An old proverb suggests that necessity is the mother of invention. This adage, routinely spouted to highlight periods of rapid technological progress that occur in the wake – or in the midst – of crises, implies that humans often require something of a catalyst to spark them into action.
Historically, eras of mass innovation and advancement have been borne of catastrophe; war, natural disaster or, as the Covid-19 calamity so effectively demonstrated, global pandemic, have been the providers of impetus.
Too often, it is only when presented with disaster that the need to act becomes an imperative, and such an approach to progress can only reap success for so long.
The climate crisis, arguably the most substantial issue that humanity has ever faced, is a clear example of the fact that choosing to address a problem head-on only when it is on the cusp of being irreversible is not especially wise.
The Role of Construction
Construction is a sector that has, over the last century, seen unprecedented levels of growth. As countries around the world continue to develop it has become increasingly necessary to expand and grow urban areas, which has resulted not only in the constructors themselves becoming indispensable, but also the materials they utilise.
As noted at the top of this article, necessity often gives way to intelligent ideas and abstract thinking. So, with that very firmly in mind, the idea of using cork as a material with which to build sustainable housing could prove to be a stroke of carbon-cutting genius.
Averting a Housing Sector Crisis
The fact that there is a global housing shortage is not new news. Estimates suggest that by the end of the current century a staggering two billion new homes will have to be built around the world, an issue that owes as much to the growing global population (an additional 3.6 billion will be residents of Earth by 2100) as it does the poor standard of housing currently accessible in many countries.
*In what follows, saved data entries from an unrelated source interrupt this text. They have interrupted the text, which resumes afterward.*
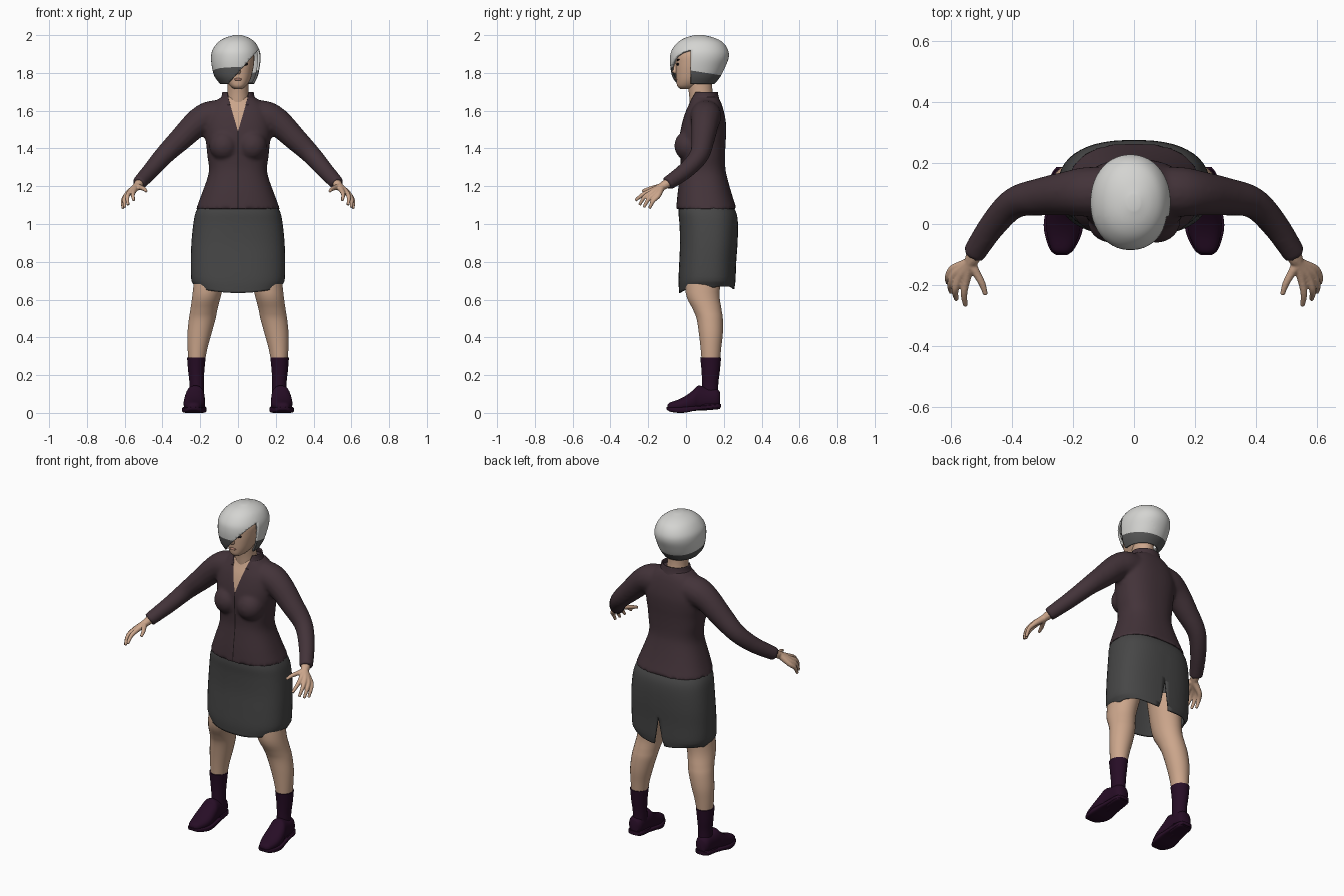
import bpy, bmesh, math
from mathutils import Vector

if "Cube" in bpy.data.objects:
    bpy.data.objects.remove(bpy.data.objects["Cube"])


def material(name, rgb):
    m = bpy.data.materials.new(name)
    m.diffuse_color = (*rgb, 1)
    m.use_nodes = True
    m.node_tree.nodes["Principled BSDF"].inputs["Base Color"].default_value = m.diffuse_color
    return m


SKIN = material("skin", (0.60, 0.38, 0.26))
JACKET = material("plum_cloth", (0.056, 0.033, 0.041))
SKIRT = material("grey_cloth", (0.062, 0.062, 0.062))
SHOE = material("dark_purple", (0.020, 0.004, 0.019))
HAIR = material("silver_hair", (0.66, 0.66, 0.64))
UNDER = material("dark_grey_hair", (0.095, 0.095, 0.095))
DARK = material("near_black", (0.012, 0.008, 0.009))
LIP = material("lip", (0.40, 0.20, 0.15))


def shade(me):
    me.shade_smooth()
    me.set_sharp_from_angle(angle=math.radians(50))


def finish(name, bm, *mats):
    me = bpy.data.meshes.new(name)
    bmesh.ops.recalc_face_normals(bm, faces=bm.faces)
    bm.to_mesh(me)
    bm.free()
    for m in mats:
        me.materials.append(m)
    shade(me)
    ob = bpy.data.objects.new(name, me)
    bpy.context.collection.objects.link(ob)
    return ob


def smooth_rows(rows, steps):
    """Catmull-Rom interpolation of tuples."""
    out = []
    for i in range(len(rows) - 1):
        p0, p1, p2 = rows[max(i - 1, 0)], rows[i], rows[i + 1]
        p3 = rows[min(i + 2, len(rows) - 1)]
        for k in range(steps):
            t = k / steps
            out.append([0.5 * (2 * b + (c - a) * t + (2 * a - 5 * b + 4 * c - d) * t * t
                               + (3 * b - a - 3 * c + d) * t ** 3)
                        for a, b, c, d in zip(p0, p1, p2, p3)])
    return out + [list(rows[-1])]


def skin_rings(rings, caps):
    bm = bmesh.new()
    vs = [[bm.verts.new(p) for p in r] for r in rings]
    n = len(vs[0])
    for a, b in zip(vs, vs[1:]):
        for i in range(n):
            bm.faces.new((a[i], a[(i + 1) % n], b[(i + 1) % n], b[i]))
    if caps[0]:
        bm.faces.new(vs[0])
    if caps[1]:
        bm.faces.new(vs[-1])
    return bm


def loft(name, rows, mat, n=28, p=2.3, axis="z", caps=(1, 1), steps=4):
    """Rows are (position, x min, x max, other min, other max)."""
    rings = []
    for t, a0, a1, b0, b1 in smooth_rows(rows, steps):
        ring = []
        for i in range(n):
            w = 2 * math.pi * (i + 0.5) / n
            c, s = math.cos(w), math.sin(w)
            a = (a0 + a1) / 2 + (a1 - a0) / 2 * math.copysign(abs(c) ** (2 / p), c)
            b = (b0 + b1) / 2 + (b1 - b0) / 2 * math.copysign(abs(s) ** (2 / p), s)
            ring.append((a, b, t) if axis == "z" else (a, t, b))
        rings.append(ring)
    return finish(name, skin_rings(rings, caps), mat)


def sym(rows):
    return [(z, -w, w, f, b) for z, w, f, b in rows]


def tube(name, pts, mat, n=16, steps=5):
    """Points are (x, y, z, radius)."""
    rows = smooth_rows(pts, steps)
    rings = []
    for i, r in enumerate(rows):
        d = Vector(rows[min(i + 1, len(rows) - 1)][:3]) - Vector(rows[max(i - 1, 0)][:3])
        u = d.cross(Vector((0.5, 0.5, 0.7))).normalized()
        v = d.cross(u).normalized()
        rings.append([Vector(r[:3]) + r[3] * (u * math.cos(2 * math.pi * k / n)
                      + v * math.sin(2 * math.pi * k / n)) for k in range(n)])
    return finish(name, skin_rings(rings, (1, 1)), mat)


def ball(name, loc, size, mat, tilt=0):
    bm = bmesh.new()
    bmesh.ops.create_uvsphere(bm, u_segments=20, v_segments=12, radius=1)
    ob = finish(name, bm, mat)
    ob.location, ob.scale, ob.rotation_euler = loc, size, (0, tilt, 0)
    return ob


def mirror(ob):
    ob.modifiers.new("mirror", "MIRROR")
    return ob


def solid(ob, t):
    m = ob.modifiers.new("thickness", "SOLIDIFY")
    m.thickness, m.offset = t, -1


def evaluated(ob):
    dg = bpy.context.evaluated_depsgraph_get()
    return bpy.data.meshes.new_from_object(ob.evaluated_get(dg))


def fuse(name, parts, mat, voxel, rounds):
    """Blend closed parts into a single smooth surface."""
    bm = bmesh.new()
    for ob in parts:
        me = evaluated(ob)
        me.transform(ob.matrix_world)
        bm.from_mesh(me)
    for ob in parts:
        bpy.data.objects.remove(ob)
    ob = finish(name, bm, mat)
    r = ob.modifiers.new("blend", "REMESH")
    r.mode, r.voxel_size = "VOXEL", voxel
    s = ob.modifiers.new("relax", "SMOOTH")
    s.iterations = rounds
    me = evaluated(ob)
    ob.modifiers.clear()
    ob.data = me
    me.materials.clear()
    me.materials.append(mat)
    shade(me)
    return ob


def carve(ob, planes, drop=None, paint=None, mats=()):
    """Split along planes, then delete or recolour faces by a rule."""
    bm = bmesh.new()
    bm.from_mesh(ob.data)
    for co, no in planes:
        bmesh.ops.bisect_plane(bm, geom=bm.verts[:] + bm.edges[:] + bm.faces[:],
                               dist=1e-5, plane_co=co, plane_no=no)
    if drop:
        gone = [f for f in bm.faces if drop(f.calc_center_median())]
        bmesh.ops.delete(bm, geom=gone, context="FACES")
    for m in mats:
        ob.data.materials.append(m)
    for f in bm.faces:
        f.material_index = paint(f.calc_center_median()) if paint else 0
    bm.to_mesh(ob.data)
    bm.free()
    shade(ob.data)


# jacket: torso, bust and sleeves blended together
torso = loft("torso", sym([
    (1.08, .222, -.052, .268), (1.16, .192, -.045, .242), (1.25, .16, -.033, .217),
    (1.30, .154, -.028, .208), (1.36, .162, -.03, .207), (1.42, .168, -.033, .209),
    (1.47, .176, -.033, .212), (1.53, .178, -.022, .212), (1.59, .165, -.004, .202),
    (1.64, .13, .018, .187), (1.675, .085, .03, .168)]), JACKET, n=40, p=2.4)
bust = mirror(ball("bust", (.075, .012, 1.415), (.078, .074, .08), JACKET))
bust.modifiers["mirror"].mirror_object = torso
sleeve = mirror(tube("sleeve", [
    (.10, .105, 1.575, .083), (.16, .105, 1.565, .082), (.22, .10, 1.53, .073),
    (.30, .09, 1.453, .063), (.39, .07, 1.365, .052), (.46, 0, 1.285, .045),
    (.527, -.10, 1.212, .038)], JACKET))
bpy.context.view_layer.update()
jacket = fuse("jacket", [torso, bust, sleeve], JACKET, .01, 5)

# open neckline and centre seam
V = .29
NECKLINE = [((0, 0, 1.49), (s, 0, -V)) for s in (1, -1)]
carve(jacket, NECKLINE + [((s * .0025, 0, 0), (1, 0, 0)) for s in (1, -1)],
      paint=lambda c: 1 if c.y < .09 and abs(c.x) < V * (c.z - 1.49)
      else 2 if c.y < .05 and abs(c.x) < .0025 else 0, mats=(SKIN, DARK))
collar = loft("collar", [(1.63, -.122, .122, .008, .187), (1.67, -.09, .09, .02, .174),
                         (1.70, -.083, .083, .028, .168)], JACKET, n=40, p=2, caps=(0, 0))
carve(collar, NECKLINE, drop=lambda c: c.y < .08 and abs(c.x) < V * (c.z - 1.49))
solid(collar, .008)

# skirt with back slit and curved hem
skirt = loft("skirt", sym([
    (.635, .226, -.036, .256), (.70, .247, -.04, .262), (.80, .25, -.036, .266),
    (.90, .247, -.032, .273), (1.0, .237, -.035, .275), (1.06, .225, -.04, .266),
    (1.11, .200, -.035, .238)]), SKIRT, n=48, p=2.5, caps=(0, 1))
carve(skirt, [((0, 0, .83), (s, 0, .176)) for s in (1, -1)],
      drop=lambda c: c.y > .15 and abs(c.x) < .176 * (.83 - c.z))
for v in skirt.data.vertices:
    if v.co.z < .70:
        lift = .03 * (v.co.x / .23) ** 2 + (.02 if v.co.y > .15 else 0)
        v.co.z += min(lift, .035) * (.70 - v.co.z) / .065
solid(skirt, .008)

# legs, socks, shoes
mirror(loft("legs", [
    (.82, .04, .222, .0, .20), (.64, .085, .24, -.003, .178), (.55, .108, .252, .035, .188),
    (.50, .118, .26, .055, .195), (.42, .14, .268, .068, .195),
    (.34, .162, .267, .077, .186), (.26, .177, .262, .084, .178)], SKIN, p=2))
mirror(loft("socks", [
    (.292, .171, .270, .075, .186), (.22, .178, .264, .082, .179),
    (.15, .181, .257, .084, .171), (.05, .18, .258, .08, .17)], SHOE, p=2))
mirror(loft("shoe_uppers", [
    (-.098, .222, .252, .02, .042), (-.085, .203, .270, .012, .055),
    (-.04, .182, .284, .008, .071), (0, .174, .288, .008, .092),
    (.04, .175, .284, .01, .122), (.065, .177, .277, .012, .145),
    (.11, .179, .272, .015, .135), (.16, .182, .267, .025, .128),
    (.18, .195, .253, .035, .11)], SHOE, p=2.3, axis="y"))
mirror(loft("soles", [
    (-.102, .22, .254, .018, .03), (-.085, .198, .275, .007, .03),
    (-.04, .174, .291, .0, .03), (0, .166, .296, .002, .033),
    (.05, .169, .288, .012, .036), (.10, .173, .279, .018, .04),
    (.16, .178, .272, .024, .046), (.186, .195, .255, .028, .048)],
    SHOE, p=5, axis="y"))
mirror(loft("shoe_heels", [(.085, .178, .272, .012, .05), (.16, .181, .268, .018, .05),
                           (.18, .196, .253, .022, .05)], SHOE, p=5, axis="y"))

# hands: each finger runs from the wrist so that they form the palm
WRIST = (.515, -.08, 1.225, .026)
FINGERS = [((.549, -.18, 1.178), (.557, -.228, 1.156), (.552, -.268, 1.125)),
           ((.570, -.173, 1.172), (.586, -.218, 1.145), (.582, -.246, 1.10)),
           ((.584, -.162, 1.162), (.601, -.198, 1.132), (.599, -.224, 1.087)),
           ((.592, -.147, 1.150), (.609, -.174, 1.122), (.609, -.194, 1.082)),
           ((.520, -.155, 1.195), (.498, -.195, 1.186), (.486, -.232, 1.174))]
fingers = [tube("finger", [WRIST, (.535, -.125, 1.2, .021), (*a, .0145), (*b, .0115), (*c, .008)],
                SKIN, n=10) for a, b, c in FINGERS]
mirror(fuse("hands", fingers, SKIN, .004, 3))

# neck, head and face
loft("neck", [(1.56, -.07, .07, .03, .15), (1.64, -.062, .062, .02, .15),
              (1.70, -.056, .056, .014, .14), (1.78, -.056, .056, .0, .14)], SKIN, p=2)
loft("head", sym([
    (1.715, .02, -.03, .03), (1.73, .042, -.046, .07), (1.76, .063, -.051, .12),
    (1.80, .076, -.053, .15), (1.85, .085, -.053, .18), (1.90, .085, -.045, .19),
    (1.95, .06, .0, .15)]), SKIN, n=36)
loft("nose", sym([(1.793, .010, -.056, -.03), (1.808, .015, -.076, -.03),
                  (1.83, .011, -.067, -.03), (1.862, .007, -.053, -.03)]), SKIN, n=14, p=2)
ball("lips", (0, -.050, 1.766), (.021, .008, .007), LIP)
for s in (1, -1):
    ball("eye", (s * .037, -.043, 1.846), (.017, .008, .007), DARK, -s * .1)
    ball("brow", (s * .040, -.041, 1.868), (.022, .008, .004), DARK, -s * .2)

# bob haircut swept over one side of the face, darker undercut
hair = loft("hair", [
    (1.742, -.095, .085, -.056, .152), (1.78, -.124, .104, -.073, .182),
    (1.83, -.138, .115, -.083, .207), (1.88, -.143, .12, -.085, .226),
    (1.92, -.136, .114, -.076, .223), (1.96, -.108, .092, -.046, .197),
    (1.985, -.07, .06, -.006, .152), (2.0, -.02, .02, .045, .095)],
    HAIR, n=48, p=2.1, caps=(0, 1), steps=5)
carve(hair, [((0, .025, 0), (0, 1, 0)), ((-.04, 0, 1.755), (-1.13, 0, 1)),
             ((0, 0, 1.817), (0, .16, 1))],
      drop=lambda c: c.y < .025 and c.z - 1.755 < 1.13 * (c.x + .04),
      paint=lambda c: 1 if c.z < 1.817 - .16 * c.y else 0, mats=(UNDER,))
solid(hair, .012)
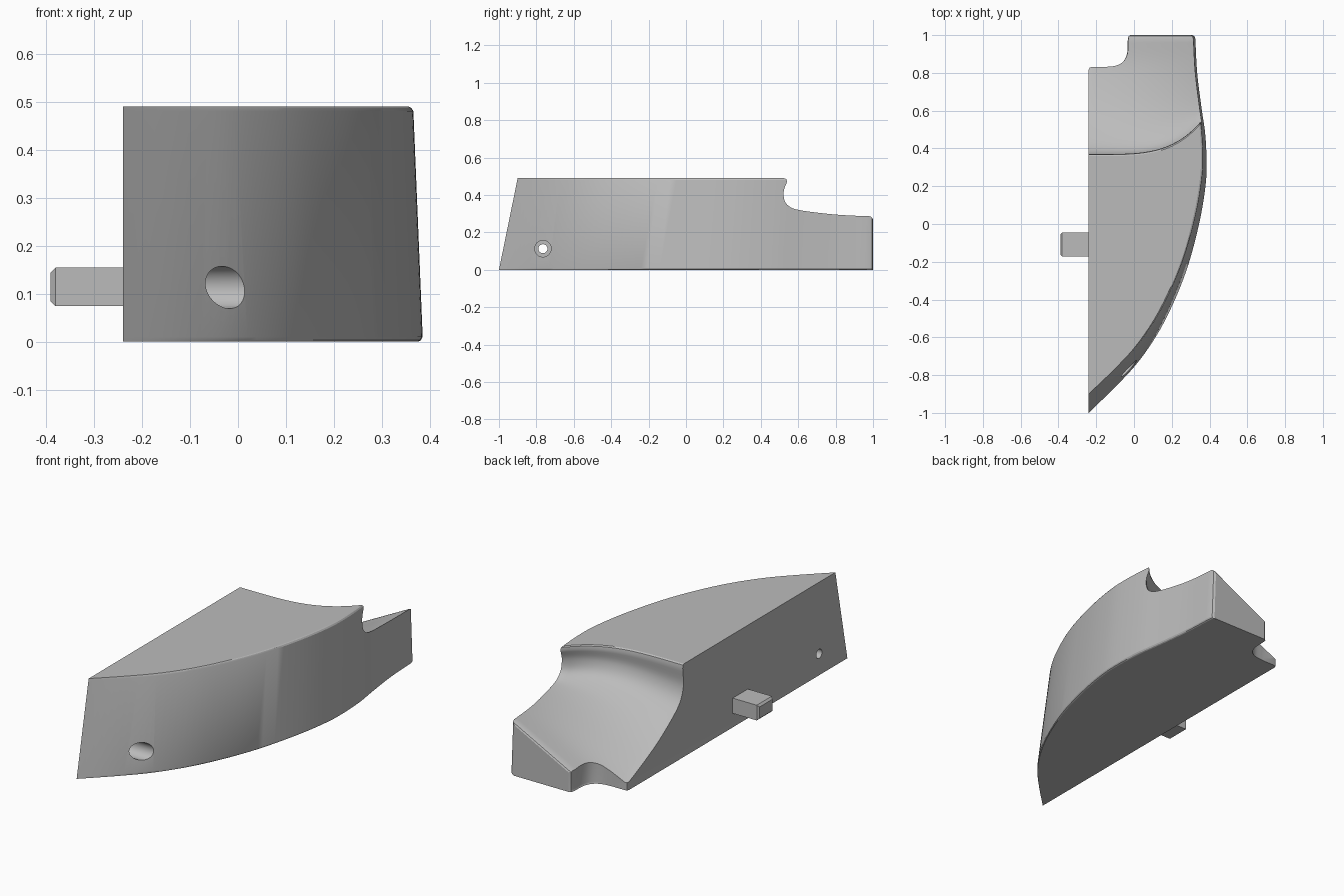
import bpy, bmesh, math
from mathutils import Vector

cube = bpy.data.objects.get("Cube")
if cube:
    bpy.data.objects.remove(cube, do_unlink=True)

grey = bpy.data.materials.new("plain_grey")
grey.use_nodes = True
colour = (0.5, 0.5, 0.5, 1)
grey.diffuse_color = colour
grey.node_tree.nodes["Principled BSDF"].inputs["Base Color"].default_value = colour


def spline(points, steps):
    """Smooth curve through 2D points."""
    p = [Vector(q) for q in points]
    p = [2 * p[0] - p[1]] + p + [2 * p[-1] - p[-2]]
    out = []
    for a, b, c, d in zip(p, p[1:], p[2:], p[3:]):
        for i in range(steps):
            t = i / steps
            out.append(0.5 * (2 * b + (c - a) * t + (2 * a - 5 * b + 4 * c - d) * t ** 2
                              + (3 * b - a - 3 * c + d) * t ** 3))
    return [tuple(q) for q in out] + [tuple(points[-1])]


def finish(name, bm):
    bmesh.ops.recalc_face_normals(bm, faces=bm.faces)
    mesh = bpy.data.meshes.new(name)
    bm.to_mesh(mesh)
    bm.free()
    mesh.materials.append(grey)
    obj = bpy.data.objects.new(name, mesh)
    bpy.context.collection.objects.link(obj)
    return obj


def loft(name, rings):
    """Closed solid through rings with equal point counts."""
    bm = bmesh.new()
    loops = [[bm.verts.new(co) for co in ring] for ring in rings]
    n = len(loops[0])
    for a, b in zip(loops, loops[1:]):
        for i in range(n):
            j = (i + 1) % n
            bm.faces.new((a[i], a[j], b[j], b[i]))
    bm.faces.new(loops[0])
    bm.faces.new(loops[-1])
    return finish(name, bm)


def rod(name, x0, x1, y, z, r, sides=40):
    """Cylinder along x."""
    rings = [[(x, y + r * math.cos(2 * math.pi * i / sides), z + r * math.sin(2 * math.pi * i / sides))
              for i in range(sides)] for x in (x0, x1)]
    return loft(name, rings)


def cut(obj, cutter):
    mod = obj.modifiers.new("cut", 'BOOLEAN')
    mod.operation = 'DIFFERENCE'
    mod.solver = 'EXACT'
    mod.object = cutter
    bpy.context.view_layer.objects.active = obj
    bpy.ops.object.modifier_apply(modifier=mod.name)
    bpy.data.objects.remove(cutter, do_unlink=True)


# Plan outline: bowed outer side, rear end, corner notch, flat inner side
outer = spline([(-.24, -1), (-.1, -.865), (.02, -.735), (.13, -.575), (.22, -.395), (.29, -.21),
                (.345, 0), (.375, .17), (.385, .3), (.378, .47), (.357, .62), (.335, .8), (.325, .98)], 6)
notch = spline([(-.03, .97), (-.032, .91), (-.05, .865), (-.09, .838), (-.15, .83)], 5)
outline = (outer + [(.321, .994), (.31, 1), (-.015, 1), (-.026, .994)] + notch
           + [(-.225, .83), (-.236, .826), (-.24, .815)])

# Body: drafted towards the top, softened top and bottom rims
H = .49
rings = []
for z, inset in ((0, .01), (.003, .004), (.01, 0), (.48, 0), (.487, .004), (H, .01)):
    k = z / H
    rings.append([(x - (.02 * k + inset) * (x + .24) / .62, y + .05 * k * (1 - y), z)
                  for x, y in outline])
body = loft("body", rings)

# Rear scoop: sections blend from a deep inner profile to a shallow outer one
inner_side = spline([(.37, .47), (.365, .37), (.4, .29), (.49, .215),
                     (.6, .145), (.73, .08), (.86, .025), (.985, 0)], 5)
outer_side = spline([(.55, .47), (.53, .42), (.535, .365), (.57, .333),
                     (.63, .32), (.75, .312), (.87, .31), (.985, .31)], 5)
sections = []
for i in range(31):
    x = -.3 + .025 * i
    t = min(1, max(0, (x + .24) / .6))
    curve = [(a[0] + (b[0] - a[0]) * t ** 4, a[1] + (b[1] - a[1]) * t)
             for a, b in zip(inner_side, outer_side)]
    rim, end = curve[0][0], curve[-1][1]
    pts = ([(rim - .012, .7), (rim - .012, H + .001), (rim - .003, .485)] + curve
           + [(.996, end - .005), (1.001, end - .015), (1.1, end - .015), (1.1, .7)])
    sections.append([(x, y, z) for y, z in pts])
cut(body, loft("scoop_cutter", sections))

# Screw hole with a wide counterbore from the bowed side
cut(body, rod("bore_cutter", -.14, .2, -.765, .113, .044))
cut(body, rod("hole_cutter", -.3, .2, -.765, .113, .024))

# Locating peg with chamfered tip
peg_rings = []
for x, c in ((-.23, 0), (-.38, 0), (-.39, .01)):
    y0, y1, z0, z1 = -.172 + c, -.046 - c, .074 + c, .154 - c
    peg_rings.append([(x, y0, z0), (x, y1, z0), (x, y1, z1), (x, y0, z1)])
loft("locating_peg", peg_rings)

# Smooth shading on the curved body only
bpy.ops.object.select_all(action='DESELECT')
body.select_set(True)
bpy.context.view_layer.objects.active = body
bpy.ops.object.shade_smooth_by_angle(angle=math.radians(25))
Let’s use England as an example. Research suggests that England alone requires at least three million ‘social’ homes to be built over the next 20 years. This means around 340,000 new properties will need to be created each year until 2031, a figure which far exceeds the government’s target of 300,000 new homes annually.
Retrofitting has its place, as does the development of more efficient processes, but these approaches are akin to placing a bandage over a hole in a dam – it may give the impression of being a feasible solution, but in reality, it is nothing more than a means of temporarily masking a considerable problem.
The housing sector, if it is to hit both assembly and environmental targets, cannot rely on minor modifications and marginal gains. In an ideal world, the global approach to housing would be completely altered, with the adoption of superior processes, sustainable practices and greener materials placed front and centre.
Could cork be a material that civil engineering firms rely on in years to come? Only time will tell.